For investors, Soo says it is important for them to look at the liquidity of the issuances given the sizes of the deals. “Some investors may have some limitations on the ratio of the bonds that they can invest,” he adds.
As an investor, Selamat is willing to subscribe to green sukuk. “From an Islamic asset management perspective, green is pretty much in line with the Islamic principles,” he says. “In Malaysia, as part of supporting the green programme, we have more involvement in ESG (environment, social and governance) initiative. Bank Negara has also recently introduced the strategy paper on value-based intermediation (VBI), which looks at the impact of investment and not just purely on profit.”
For Al Natoor, Malaysia has the most evolved capital markets in terms of green financing. “It has the framework, and corporates have undertaken green financing transactions,” he says. “There is commonalities between Islamic finance and green or ethical financing. Green financing develops in countries where Islamic financing is active.”
One of the themes that resonated with Malaysia Islamic finance in 2017 was social responsible investment (SRI) sukuk. Khazanah successfully raised 100 million ringgit through a second tranche of the seven-year SRI sukuk last year.
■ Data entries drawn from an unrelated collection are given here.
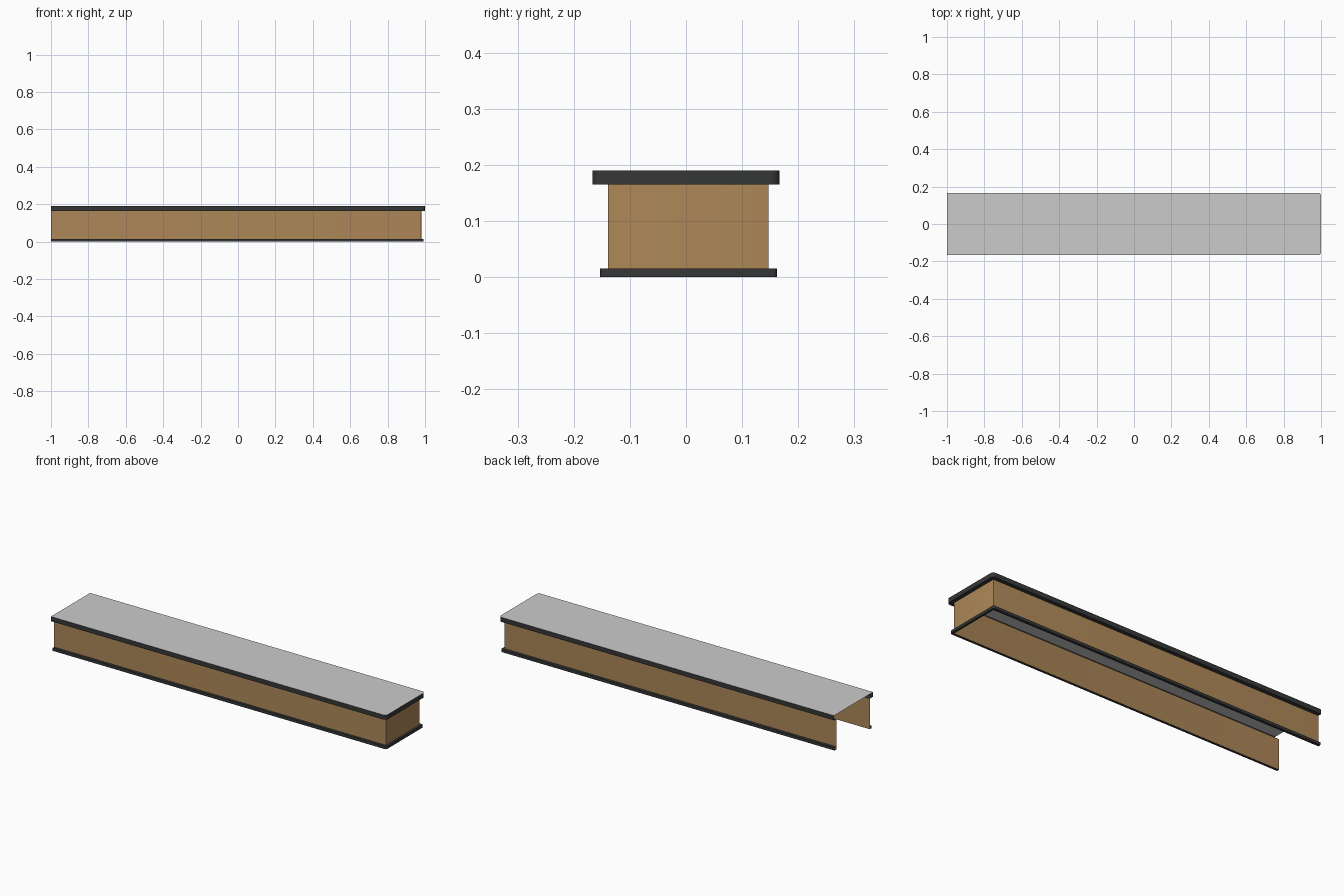
import bpy, math

if "Cube" in bpy.data.objects:
    bpy.data.objects.remove(bpy.data.objects["Cube"])


def material(name, rgb):
    m = bpy.data.materials.new(name)
    m.diffuse_color = (*rgb, 1)
    m.use_nodes = True
    m.node_tree.nodes["Principled BSDF"].inputs["Base Color"].default_value = m.diffuse_color
    return m


wood = material("warm wood", (0.42, 0.245, 0.098))
dark = material("charcoal trim", (0.036, 0.038, 0.037))
grey = material("light grey", (0.60, 0.60, 0.60))


def outline(x_end, y0, y1, r, z):
    """U-shaped path, open at x = -1, with rounded corners at the closed end."""
    pts = [(-1, y0, z)]
    for cy, start in ((y0 + r, -90), (y1 - r, 0)):
        for i in range(7):
            a = math.radians(start + 15 * i)
            pts.append((x_end - r + r * math.cos(a), cy + r * math.sin(a), z))
    return pts + [(-1, y1, z)]


def make(name, verts, faces, mat):
    me = bpy.data.meshes.new(name)
    me.from_pydata(verts, [], faces)
    me.materials.append(mat)
    ob = bpy.data.objects.new(name, me)
    bpy.context.collection.objects.link(ob)
    bpy.ops.object.select_all(action='DESELECT')
    ob.select_set(True)
    bpy.context.view_layer.objects.active = ob
    bpy.ops.object.shade_smooth_by_angle(angle=math.radians(30))
    return ob


def bands(name, loops, mat):
    """Join successive outlines with strips of quads."""
    n = len(loops[0])
    faces = [(k * n + i, k * n + i + 1, (k + 1) * n + i + 1, (k + 1) * n + i)
             for k in range(len(loops) - 1) for i in range(n - 1)]
    return make(name, [p for l in loops for p in l], faces, mat)


def wall(z):
    return outline(0.98, -0.139, 0.147, 0.001, z)


def base(z):
    return outline(0.992, -0.153, 0.162, 0.008, z)


def slab(z):
    return outline(1.0, -0.167, 0.167, 0.017, z)


# thin panel walls round three sides
bands("counter_walls", [wall(0), wall(0.165)], wood)
# skirting at the foot of the walls
bands("base_trim", [wall(0), base(0), base(0.015), wall(0.015)], dark)
# edge of the worktop with its overhanging underside
bands("worktop_edge", [wall(0.165), slab(0.165), slab(0.19)], dark)
# worktop surface
top = slab(0.19)
make("worktop", top, [tuple(range(len(top)))], grey)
That followed the issuance of the first tranche in 2015, also for 100 million ringgit, under its one billion ringgit programme.
Ghani points out that Khazanah has been working with the government as early as 2010 in transforming some schools to become trust schools, giving them funding and autonomy. The objective was not just to improve the grades of the students, but for the students themselves to improve on how they conduct themselves in dealing with their teachers and their colleagues.
It was such a success that Ghani says some agencies and individuals have expressed interest in joining the initiative. “There were suggestions that we can do a sukuk and that was when the idea of SRI sukuk came into the picture,” he recalls.
But when Khazanah came up with the structure, some investors did not like it because it featured a unique step-down return approach. “It was a tough time for me to market the sukuk as the structure did not appeal to investors,” he admits. “It was challenging to do this kind of initiative. It was not easy when you pushed the boundaries.”
But the Khazanah initiative went on. In 2016, it still had enough money to run the schools. The following year it expanded the number of schools, adding another 20 to the list.
What made it even more challenging was the fact that the transaction included a retail offering amounting to 5 million ringgit. Launching a retail offering involved a lot of disclosure under the scrutiny of the Securities Commission.
“To be fair with investors, we have to disclose a bit more information for them to be able to make rational investment decision,” says Ghani. “We negotiated with the Securities Commission and agreed to meet halfway on the disclosure requirement. Otherwise, it will take too much time to launch the offering.”
Khazanah went one step further and introduced crowdfunding platforms into the sukuk. Members of the public who were unable to subscribe to the SRI sukuk still managed to support the trust schools programme through the two platforms ATAPlus and pitchIN.
Closely related to SRI investing is the focus on ESG. Lum says incorporating ESG into its investment strategy allows it to filter out those corporates that portray long-term risk. This is especially true in certain Asian markets where compliance is weak when it comes to ESG-related disclosure.“Incorporating ESG into your investment strategy actually improves your return over the long-term,” she adds.
Siddique says all of Saturna’s funds are ESG- and Shariah-compliant. “Our clients do not want to invest in companies that are not ESG-compliant. This is an ongoing trend,” he says.